Plain-text document sources:
——

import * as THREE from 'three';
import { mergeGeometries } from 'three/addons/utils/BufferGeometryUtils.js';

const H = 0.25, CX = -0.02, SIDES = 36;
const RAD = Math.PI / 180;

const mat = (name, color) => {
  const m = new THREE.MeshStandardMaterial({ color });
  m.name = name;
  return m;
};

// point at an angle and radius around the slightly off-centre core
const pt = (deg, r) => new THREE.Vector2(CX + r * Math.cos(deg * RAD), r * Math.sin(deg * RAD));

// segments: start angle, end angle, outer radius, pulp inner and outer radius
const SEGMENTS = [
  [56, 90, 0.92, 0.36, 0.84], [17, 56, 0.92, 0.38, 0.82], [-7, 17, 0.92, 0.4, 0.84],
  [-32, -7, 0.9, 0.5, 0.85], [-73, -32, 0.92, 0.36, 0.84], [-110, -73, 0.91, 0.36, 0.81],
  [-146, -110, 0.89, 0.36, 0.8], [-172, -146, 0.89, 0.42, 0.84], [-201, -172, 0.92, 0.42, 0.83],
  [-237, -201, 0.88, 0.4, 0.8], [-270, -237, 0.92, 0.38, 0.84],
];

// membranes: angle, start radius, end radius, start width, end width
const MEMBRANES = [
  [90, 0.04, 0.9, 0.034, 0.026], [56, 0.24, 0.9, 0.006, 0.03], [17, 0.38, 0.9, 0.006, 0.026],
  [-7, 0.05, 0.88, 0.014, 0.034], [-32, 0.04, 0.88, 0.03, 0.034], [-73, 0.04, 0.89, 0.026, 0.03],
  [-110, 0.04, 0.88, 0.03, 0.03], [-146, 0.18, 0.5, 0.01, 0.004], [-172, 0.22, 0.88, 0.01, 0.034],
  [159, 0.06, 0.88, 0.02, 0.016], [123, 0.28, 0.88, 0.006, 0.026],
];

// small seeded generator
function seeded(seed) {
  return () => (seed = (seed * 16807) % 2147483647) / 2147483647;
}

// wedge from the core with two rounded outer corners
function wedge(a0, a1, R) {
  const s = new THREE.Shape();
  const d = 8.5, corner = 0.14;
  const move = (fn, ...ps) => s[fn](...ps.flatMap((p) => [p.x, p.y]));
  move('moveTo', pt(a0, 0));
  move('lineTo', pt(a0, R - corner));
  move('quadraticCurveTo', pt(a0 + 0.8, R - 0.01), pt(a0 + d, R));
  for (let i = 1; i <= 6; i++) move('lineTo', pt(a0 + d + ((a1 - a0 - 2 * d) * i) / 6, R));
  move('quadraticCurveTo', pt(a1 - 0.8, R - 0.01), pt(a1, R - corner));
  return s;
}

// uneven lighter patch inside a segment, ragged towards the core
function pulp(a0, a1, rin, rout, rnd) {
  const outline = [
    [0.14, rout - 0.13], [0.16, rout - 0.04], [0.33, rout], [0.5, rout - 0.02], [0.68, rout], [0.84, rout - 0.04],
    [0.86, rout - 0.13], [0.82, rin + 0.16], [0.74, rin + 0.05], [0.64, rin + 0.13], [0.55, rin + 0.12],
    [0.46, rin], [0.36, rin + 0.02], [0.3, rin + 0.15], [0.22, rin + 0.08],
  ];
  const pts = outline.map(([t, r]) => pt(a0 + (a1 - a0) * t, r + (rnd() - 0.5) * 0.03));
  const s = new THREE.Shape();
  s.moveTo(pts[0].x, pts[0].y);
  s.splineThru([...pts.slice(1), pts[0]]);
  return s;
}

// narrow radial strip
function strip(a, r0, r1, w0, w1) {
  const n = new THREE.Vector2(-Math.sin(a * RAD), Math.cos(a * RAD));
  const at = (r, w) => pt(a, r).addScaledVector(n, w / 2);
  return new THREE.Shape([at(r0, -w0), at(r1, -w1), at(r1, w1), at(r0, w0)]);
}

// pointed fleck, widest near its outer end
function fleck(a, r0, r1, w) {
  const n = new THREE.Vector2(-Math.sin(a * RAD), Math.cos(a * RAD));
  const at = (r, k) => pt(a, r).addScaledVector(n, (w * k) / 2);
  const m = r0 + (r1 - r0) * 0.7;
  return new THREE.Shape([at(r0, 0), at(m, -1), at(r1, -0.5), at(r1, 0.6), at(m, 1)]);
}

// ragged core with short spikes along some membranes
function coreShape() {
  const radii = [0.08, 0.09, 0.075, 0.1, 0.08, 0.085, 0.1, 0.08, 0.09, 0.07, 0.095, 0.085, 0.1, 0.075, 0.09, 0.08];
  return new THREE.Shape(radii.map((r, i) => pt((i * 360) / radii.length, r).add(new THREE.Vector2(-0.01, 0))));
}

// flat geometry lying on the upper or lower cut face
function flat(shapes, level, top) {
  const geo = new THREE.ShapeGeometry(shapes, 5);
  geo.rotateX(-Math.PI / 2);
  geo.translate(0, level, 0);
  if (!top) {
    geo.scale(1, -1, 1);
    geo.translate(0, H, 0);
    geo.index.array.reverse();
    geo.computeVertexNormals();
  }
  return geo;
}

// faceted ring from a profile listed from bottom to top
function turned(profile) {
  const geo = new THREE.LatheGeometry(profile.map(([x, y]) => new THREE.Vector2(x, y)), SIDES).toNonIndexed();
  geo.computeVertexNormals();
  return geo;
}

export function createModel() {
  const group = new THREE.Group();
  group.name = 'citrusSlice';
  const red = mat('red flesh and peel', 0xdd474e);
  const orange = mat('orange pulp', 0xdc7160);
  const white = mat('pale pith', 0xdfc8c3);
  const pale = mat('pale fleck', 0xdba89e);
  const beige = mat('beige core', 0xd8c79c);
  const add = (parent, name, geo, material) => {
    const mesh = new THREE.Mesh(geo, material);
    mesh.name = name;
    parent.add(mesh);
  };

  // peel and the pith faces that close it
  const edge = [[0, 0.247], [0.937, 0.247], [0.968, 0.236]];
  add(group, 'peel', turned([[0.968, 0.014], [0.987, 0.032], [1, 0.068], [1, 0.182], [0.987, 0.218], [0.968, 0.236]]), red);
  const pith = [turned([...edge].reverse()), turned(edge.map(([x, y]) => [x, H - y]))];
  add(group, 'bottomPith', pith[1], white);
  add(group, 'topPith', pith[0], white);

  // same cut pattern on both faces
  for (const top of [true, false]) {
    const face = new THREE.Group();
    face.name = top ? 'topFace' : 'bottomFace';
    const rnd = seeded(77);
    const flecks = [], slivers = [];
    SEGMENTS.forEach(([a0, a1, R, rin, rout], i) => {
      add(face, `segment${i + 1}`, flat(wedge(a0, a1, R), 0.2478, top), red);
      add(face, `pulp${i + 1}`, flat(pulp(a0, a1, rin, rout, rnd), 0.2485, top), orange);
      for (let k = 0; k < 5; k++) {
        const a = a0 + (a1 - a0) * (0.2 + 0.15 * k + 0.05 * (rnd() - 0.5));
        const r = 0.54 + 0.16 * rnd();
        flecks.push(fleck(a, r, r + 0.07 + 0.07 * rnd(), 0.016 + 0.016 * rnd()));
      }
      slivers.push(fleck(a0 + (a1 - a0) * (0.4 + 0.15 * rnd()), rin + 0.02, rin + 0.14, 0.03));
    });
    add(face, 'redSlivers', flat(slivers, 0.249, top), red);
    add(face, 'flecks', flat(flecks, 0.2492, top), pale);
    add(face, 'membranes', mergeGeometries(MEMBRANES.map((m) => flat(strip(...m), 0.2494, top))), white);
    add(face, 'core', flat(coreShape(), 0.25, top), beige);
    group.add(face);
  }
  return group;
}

——

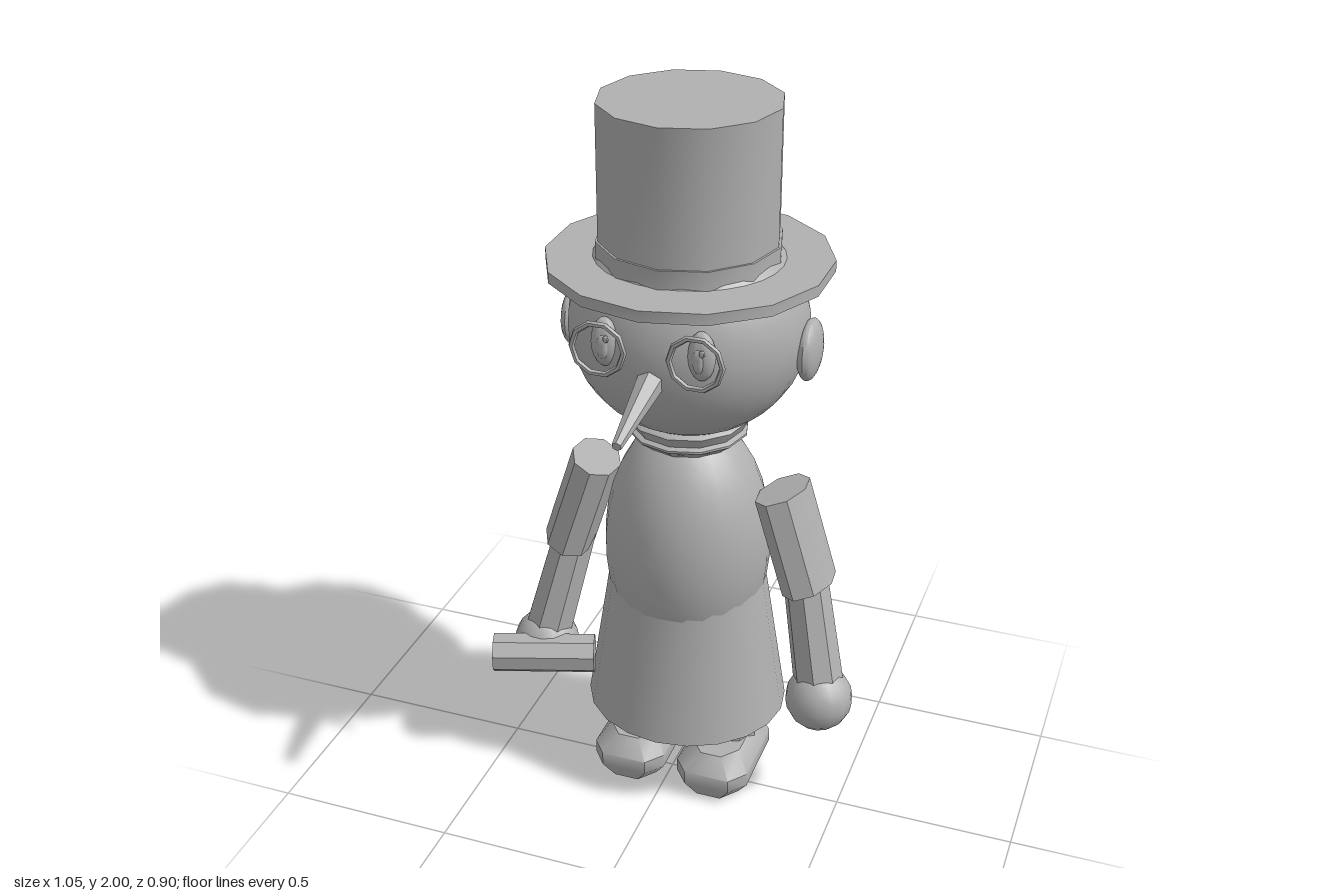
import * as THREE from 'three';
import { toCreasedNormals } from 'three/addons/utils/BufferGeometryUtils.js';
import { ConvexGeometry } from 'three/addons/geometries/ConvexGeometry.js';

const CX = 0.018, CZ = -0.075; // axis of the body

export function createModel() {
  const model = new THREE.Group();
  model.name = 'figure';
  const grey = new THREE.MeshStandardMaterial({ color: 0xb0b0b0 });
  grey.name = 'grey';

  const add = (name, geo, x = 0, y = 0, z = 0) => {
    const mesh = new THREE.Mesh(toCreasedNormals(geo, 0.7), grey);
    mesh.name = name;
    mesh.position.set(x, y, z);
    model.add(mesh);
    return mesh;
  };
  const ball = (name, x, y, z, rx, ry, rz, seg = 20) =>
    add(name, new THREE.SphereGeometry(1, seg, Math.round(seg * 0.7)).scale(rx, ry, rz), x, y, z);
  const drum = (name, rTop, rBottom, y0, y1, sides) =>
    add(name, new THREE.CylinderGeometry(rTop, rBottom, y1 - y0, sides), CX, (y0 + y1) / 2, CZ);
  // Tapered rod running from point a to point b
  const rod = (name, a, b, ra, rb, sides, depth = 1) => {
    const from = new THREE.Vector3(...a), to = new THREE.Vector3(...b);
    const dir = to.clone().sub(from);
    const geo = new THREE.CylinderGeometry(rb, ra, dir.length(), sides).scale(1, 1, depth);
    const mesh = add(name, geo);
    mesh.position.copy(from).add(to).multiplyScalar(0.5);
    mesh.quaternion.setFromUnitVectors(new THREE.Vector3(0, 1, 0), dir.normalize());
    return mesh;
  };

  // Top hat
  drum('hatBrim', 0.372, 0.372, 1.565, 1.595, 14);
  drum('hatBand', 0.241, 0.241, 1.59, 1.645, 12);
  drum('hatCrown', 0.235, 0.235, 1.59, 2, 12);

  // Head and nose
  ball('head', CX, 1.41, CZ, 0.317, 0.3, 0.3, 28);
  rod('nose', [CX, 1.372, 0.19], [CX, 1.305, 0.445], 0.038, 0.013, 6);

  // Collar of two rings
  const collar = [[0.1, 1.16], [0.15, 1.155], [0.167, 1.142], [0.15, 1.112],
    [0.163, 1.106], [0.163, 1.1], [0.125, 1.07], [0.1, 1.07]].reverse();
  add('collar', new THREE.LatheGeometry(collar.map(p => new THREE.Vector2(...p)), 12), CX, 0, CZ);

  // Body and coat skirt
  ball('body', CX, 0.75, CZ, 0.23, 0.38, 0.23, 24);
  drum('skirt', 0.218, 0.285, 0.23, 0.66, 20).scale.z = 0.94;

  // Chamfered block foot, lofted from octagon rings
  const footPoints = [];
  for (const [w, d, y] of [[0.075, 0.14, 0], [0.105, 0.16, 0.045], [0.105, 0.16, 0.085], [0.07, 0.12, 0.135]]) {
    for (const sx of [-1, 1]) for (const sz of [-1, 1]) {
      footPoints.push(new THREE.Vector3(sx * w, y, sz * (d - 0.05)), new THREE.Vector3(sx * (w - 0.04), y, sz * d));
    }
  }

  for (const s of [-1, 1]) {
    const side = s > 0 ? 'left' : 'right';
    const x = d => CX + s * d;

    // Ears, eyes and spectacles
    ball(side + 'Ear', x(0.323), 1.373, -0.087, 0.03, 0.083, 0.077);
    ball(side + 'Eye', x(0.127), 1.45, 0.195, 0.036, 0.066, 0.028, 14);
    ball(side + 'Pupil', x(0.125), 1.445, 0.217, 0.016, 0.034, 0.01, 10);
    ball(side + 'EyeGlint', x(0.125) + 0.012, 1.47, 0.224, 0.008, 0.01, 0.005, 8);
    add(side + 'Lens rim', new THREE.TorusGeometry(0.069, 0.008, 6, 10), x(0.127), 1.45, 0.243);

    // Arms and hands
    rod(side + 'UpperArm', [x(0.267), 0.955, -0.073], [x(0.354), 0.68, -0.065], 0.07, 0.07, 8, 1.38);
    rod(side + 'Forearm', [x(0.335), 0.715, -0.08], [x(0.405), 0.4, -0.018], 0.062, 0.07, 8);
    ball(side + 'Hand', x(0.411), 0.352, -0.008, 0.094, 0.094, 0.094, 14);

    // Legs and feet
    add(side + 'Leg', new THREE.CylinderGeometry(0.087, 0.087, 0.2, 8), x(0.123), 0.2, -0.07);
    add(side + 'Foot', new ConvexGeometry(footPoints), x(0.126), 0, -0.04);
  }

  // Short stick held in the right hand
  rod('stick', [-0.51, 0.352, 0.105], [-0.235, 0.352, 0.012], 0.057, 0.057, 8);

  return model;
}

——

EXERCISE AIM - From the records above, reproduce exactly the lines from the one with "parent.add(mesh);" to the one with "0.2485, top), orange);", both included, and no others.

FINAL ANSWER -
    parent.add(mesh);
  };

  // peel and the pith faces that close it
  const edge = [[0, 0.247], [0.937, 0.247], [0.968, 0.236]];
  add(group, 'peel', turned([[0.968, 0.014], [0.987, 0.032], [1, 0.068], [1, 0.182], [0.987, 0.218], [0.968, 0.236]]), red);
  const pith = [turned([...edge].reverse()), turned(edge.map(([x, y]) => [x, H - y]))];
  add(group, 'bottomPith', pith[1], white);
  add(group, 'topPith', pith[0], white);

  // same cut pattern on both faces
  for (const top of [true, false]) {
    const face = new THREE.Group();
    face.name = top ? 'topFace' : 'bottomFace';
    const rnd = seeded(77);
    const flecks = [], slivers = [];
    SEGMENTS.forEach(([a0, a1, R, rin, rout], i) => {
      add(face, `segment${i + 1}`, flat(wedge(a0, a1, R), 0.2478, top), red);
      add(face, `pulp${i + 1}`, flat(pulp(a0, a1, rin, rout, rnd), 0.2485, top), orange);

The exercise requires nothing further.